horology

(redirected from horologists)
Also found in: Thesaurus, Encyclopedia.

ho·rol·o·gy

 (hə-rŏl′ə-jē)
n.
1. The science of measuring time.
2. The art of making timepieces.

[Greek hōrā, hour, season; see yēr- in Indo-European roots + -logy.]

horology

(hɒˈrɒlədʒɪ)
n
(Horology) the art or science of making timepieces or of measuring time
horologic, ˌhoroˈlogical adj

ho•rol•o•gy

(hɔˈrɒl ə dʒi, hoʊ-)

n.
the art or science of making timepieces or of measuring time.
[1810–20; see horologe, -logy]

ho·rol·o·gy

(hô-rŏl′ə-jē)
The science of measuring time.

horology

the art or science of making timepieces or of measuring time. — horologist, n.horological, adj.
See also: Time

horology

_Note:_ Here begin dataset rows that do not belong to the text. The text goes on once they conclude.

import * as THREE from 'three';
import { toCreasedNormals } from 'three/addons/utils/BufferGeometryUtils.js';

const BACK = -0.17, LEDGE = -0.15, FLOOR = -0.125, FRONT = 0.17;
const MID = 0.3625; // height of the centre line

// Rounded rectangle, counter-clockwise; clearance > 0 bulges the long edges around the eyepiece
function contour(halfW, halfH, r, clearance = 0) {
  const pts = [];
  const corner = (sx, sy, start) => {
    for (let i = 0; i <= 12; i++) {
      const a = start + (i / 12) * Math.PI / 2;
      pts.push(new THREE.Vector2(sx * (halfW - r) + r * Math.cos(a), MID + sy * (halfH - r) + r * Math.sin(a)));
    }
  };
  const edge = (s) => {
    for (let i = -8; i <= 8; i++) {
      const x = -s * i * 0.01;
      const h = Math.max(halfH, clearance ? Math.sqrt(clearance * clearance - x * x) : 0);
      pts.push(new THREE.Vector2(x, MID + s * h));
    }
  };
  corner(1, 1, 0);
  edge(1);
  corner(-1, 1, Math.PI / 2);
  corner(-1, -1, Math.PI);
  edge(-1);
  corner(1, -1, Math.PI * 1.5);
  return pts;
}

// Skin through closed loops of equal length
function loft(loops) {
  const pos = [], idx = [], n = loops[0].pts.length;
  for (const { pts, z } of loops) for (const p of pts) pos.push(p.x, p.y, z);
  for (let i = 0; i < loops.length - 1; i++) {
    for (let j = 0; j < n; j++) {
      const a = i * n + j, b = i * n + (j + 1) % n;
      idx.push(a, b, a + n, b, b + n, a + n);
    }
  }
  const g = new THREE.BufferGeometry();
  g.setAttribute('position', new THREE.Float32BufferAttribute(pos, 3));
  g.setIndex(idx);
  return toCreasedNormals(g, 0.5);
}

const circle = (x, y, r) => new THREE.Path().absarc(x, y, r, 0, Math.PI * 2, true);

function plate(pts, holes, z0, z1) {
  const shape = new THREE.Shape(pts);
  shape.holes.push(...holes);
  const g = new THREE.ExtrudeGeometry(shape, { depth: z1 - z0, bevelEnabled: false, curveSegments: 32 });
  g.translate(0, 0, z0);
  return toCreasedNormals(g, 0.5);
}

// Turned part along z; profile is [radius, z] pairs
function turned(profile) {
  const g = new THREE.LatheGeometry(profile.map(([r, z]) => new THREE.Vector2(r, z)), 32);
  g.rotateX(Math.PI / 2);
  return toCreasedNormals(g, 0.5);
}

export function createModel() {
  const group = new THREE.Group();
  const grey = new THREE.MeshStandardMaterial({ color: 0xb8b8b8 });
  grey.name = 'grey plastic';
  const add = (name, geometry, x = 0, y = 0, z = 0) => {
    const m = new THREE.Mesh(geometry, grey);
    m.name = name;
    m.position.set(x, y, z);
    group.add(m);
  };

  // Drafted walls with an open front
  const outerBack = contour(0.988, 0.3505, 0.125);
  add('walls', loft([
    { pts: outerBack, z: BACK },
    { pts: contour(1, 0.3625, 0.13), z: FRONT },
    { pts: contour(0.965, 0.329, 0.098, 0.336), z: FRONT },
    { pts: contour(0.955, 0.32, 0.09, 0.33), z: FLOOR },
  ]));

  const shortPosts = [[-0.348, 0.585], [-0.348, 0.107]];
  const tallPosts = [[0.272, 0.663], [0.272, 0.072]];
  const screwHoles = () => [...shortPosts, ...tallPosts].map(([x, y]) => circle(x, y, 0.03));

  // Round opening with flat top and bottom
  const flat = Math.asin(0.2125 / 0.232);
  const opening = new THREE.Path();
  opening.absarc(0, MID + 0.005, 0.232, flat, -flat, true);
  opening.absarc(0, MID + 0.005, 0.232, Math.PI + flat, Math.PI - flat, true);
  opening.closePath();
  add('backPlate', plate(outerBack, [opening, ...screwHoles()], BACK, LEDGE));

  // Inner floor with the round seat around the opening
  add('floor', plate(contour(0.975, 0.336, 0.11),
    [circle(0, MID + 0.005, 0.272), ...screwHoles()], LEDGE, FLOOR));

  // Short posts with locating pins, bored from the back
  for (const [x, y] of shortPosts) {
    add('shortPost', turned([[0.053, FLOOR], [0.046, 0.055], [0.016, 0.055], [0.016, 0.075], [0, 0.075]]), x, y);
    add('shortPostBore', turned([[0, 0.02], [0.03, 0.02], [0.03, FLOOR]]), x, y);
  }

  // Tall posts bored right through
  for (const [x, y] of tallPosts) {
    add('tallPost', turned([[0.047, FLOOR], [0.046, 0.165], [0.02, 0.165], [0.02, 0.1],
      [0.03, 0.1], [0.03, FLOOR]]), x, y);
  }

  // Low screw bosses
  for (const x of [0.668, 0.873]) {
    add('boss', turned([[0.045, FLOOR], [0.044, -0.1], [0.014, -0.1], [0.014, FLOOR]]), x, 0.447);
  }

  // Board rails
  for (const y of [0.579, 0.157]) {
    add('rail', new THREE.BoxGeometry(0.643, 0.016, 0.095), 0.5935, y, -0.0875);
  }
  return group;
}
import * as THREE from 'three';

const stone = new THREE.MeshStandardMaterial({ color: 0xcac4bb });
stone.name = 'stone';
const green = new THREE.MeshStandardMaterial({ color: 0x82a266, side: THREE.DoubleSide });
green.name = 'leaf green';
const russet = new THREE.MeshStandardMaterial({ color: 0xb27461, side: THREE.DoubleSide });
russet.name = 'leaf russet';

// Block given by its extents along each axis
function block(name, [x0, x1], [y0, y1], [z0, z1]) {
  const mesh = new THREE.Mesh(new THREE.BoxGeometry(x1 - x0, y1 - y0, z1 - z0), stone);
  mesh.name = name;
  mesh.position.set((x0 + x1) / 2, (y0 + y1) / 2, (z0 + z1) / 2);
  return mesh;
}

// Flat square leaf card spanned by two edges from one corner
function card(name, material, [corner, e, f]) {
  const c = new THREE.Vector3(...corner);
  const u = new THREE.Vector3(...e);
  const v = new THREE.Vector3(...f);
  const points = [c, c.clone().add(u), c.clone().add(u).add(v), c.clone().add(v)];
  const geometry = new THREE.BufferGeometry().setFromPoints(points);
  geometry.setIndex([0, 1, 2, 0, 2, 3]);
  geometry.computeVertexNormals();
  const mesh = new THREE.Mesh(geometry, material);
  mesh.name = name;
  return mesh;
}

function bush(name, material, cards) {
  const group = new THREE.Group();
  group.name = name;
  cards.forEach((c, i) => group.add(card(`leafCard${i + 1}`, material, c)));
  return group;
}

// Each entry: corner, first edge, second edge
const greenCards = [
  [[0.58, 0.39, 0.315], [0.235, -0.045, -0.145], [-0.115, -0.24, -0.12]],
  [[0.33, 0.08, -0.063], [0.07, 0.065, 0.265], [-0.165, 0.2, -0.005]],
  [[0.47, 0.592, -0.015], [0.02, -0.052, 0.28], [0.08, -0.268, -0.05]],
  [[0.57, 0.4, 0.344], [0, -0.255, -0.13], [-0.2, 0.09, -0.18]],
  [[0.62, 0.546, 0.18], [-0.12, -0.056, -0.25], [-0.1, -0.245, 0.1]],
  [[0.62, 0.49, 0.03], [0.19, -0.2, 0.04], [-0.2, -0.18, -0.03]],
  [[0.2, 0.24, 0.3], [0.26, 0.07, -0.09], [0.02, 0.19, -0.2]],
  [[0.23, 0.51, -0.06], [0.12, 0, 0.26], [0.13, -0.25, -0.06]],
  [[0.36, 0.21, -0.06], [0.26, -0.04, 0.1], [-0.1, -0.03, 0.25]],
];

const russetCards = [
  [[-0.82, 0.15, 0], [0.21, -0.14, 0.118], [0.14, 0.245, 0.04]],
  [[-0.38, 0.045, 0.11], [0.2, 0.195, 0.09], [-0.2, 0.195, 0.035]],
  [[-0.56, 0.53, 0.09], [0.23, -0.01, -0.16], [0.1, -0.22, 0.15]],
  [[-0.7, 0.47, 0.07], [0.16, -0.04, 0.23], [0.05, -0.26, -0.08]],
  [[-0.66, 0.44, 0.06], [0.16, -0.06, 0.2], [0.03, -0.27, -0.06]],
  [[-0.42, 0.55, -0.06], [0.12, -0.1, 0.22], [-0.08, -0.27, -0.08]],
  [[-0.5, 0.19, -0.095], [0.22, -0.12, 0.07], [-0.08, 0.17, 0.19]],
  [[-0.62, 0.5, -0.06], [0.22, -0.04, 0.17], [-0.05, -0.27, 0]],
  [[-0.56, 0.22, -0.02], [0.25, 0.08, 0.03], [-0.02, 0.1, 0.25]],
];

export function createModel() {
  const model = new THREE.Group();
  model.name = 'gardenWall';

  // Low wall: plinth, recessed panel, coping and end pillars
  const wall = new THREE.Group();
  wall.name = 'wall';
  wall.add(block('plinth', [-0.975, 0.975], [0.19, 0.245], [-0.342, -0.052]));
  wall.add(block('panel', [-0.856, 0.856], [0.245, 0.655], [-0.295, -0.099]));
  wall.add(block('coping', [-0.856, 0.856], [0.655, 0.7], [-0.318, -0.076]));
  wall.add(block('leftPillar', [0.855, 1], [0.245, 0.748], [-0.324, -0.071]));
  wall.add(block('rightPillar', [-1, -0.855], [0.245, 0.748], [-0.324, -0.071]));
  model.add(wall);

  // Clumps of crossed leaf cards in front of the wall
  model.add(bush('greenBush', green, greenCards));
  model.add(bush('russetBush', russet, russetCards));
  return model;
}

The art or practice of making clocks and watches, or the study of time.
ThesaurusAntonymsRelated WordsSynonymsLegend:
Noun1.horology - the art of designing and making clockshorology - the art of designing and making clocks
artistry, prowess, art - a superior skill that you can learn by study and practice and observation; "the art of conversation"; "it's quite an art"
Translations

horology

[hɒˈrɒlədʒɪ] Nhorología f

horology

n (measuring time) → Zeitmessung f; (= watchmaking)Uhrmacherkunst f
References in periodicals archive ?
Unique to Silicon Valley where smart watches are the norm, the mechanical complexity of luxury timepieces will take their horologists a full day to complete the shift to standard time throughout the store.
These horologists prefer clocking vibrating cesium atoms, carefully noting a resonance frequency that is accurate to one second in 20 million years.
He was the last in a centuries-long line of English horologists stretching back before John Harrison of Wakefield, who revolutionised sea travel by inventing the marine chronometer in 1761.
The book is aimed at clockmakers and horologists, bell enthusiasts, and general readers.
Master horologists at Montega, considering watchmaking an art, ensure that each piece passes through a rigorous design process keeping in view the latest technological development and quality control in mind.
Horologists at the museum believe the picture "may well be the oldest to show a true watch".
The challenge facing 15th-century horologists was how to make a power equalising device that would make the momentum exerted on the escapement constant, regardless of the state of winding.
Presenting three architects with this gargantuan task of commenting on the city seemed akin to giving three horologists the sun, and telling them to carefully pick it apart.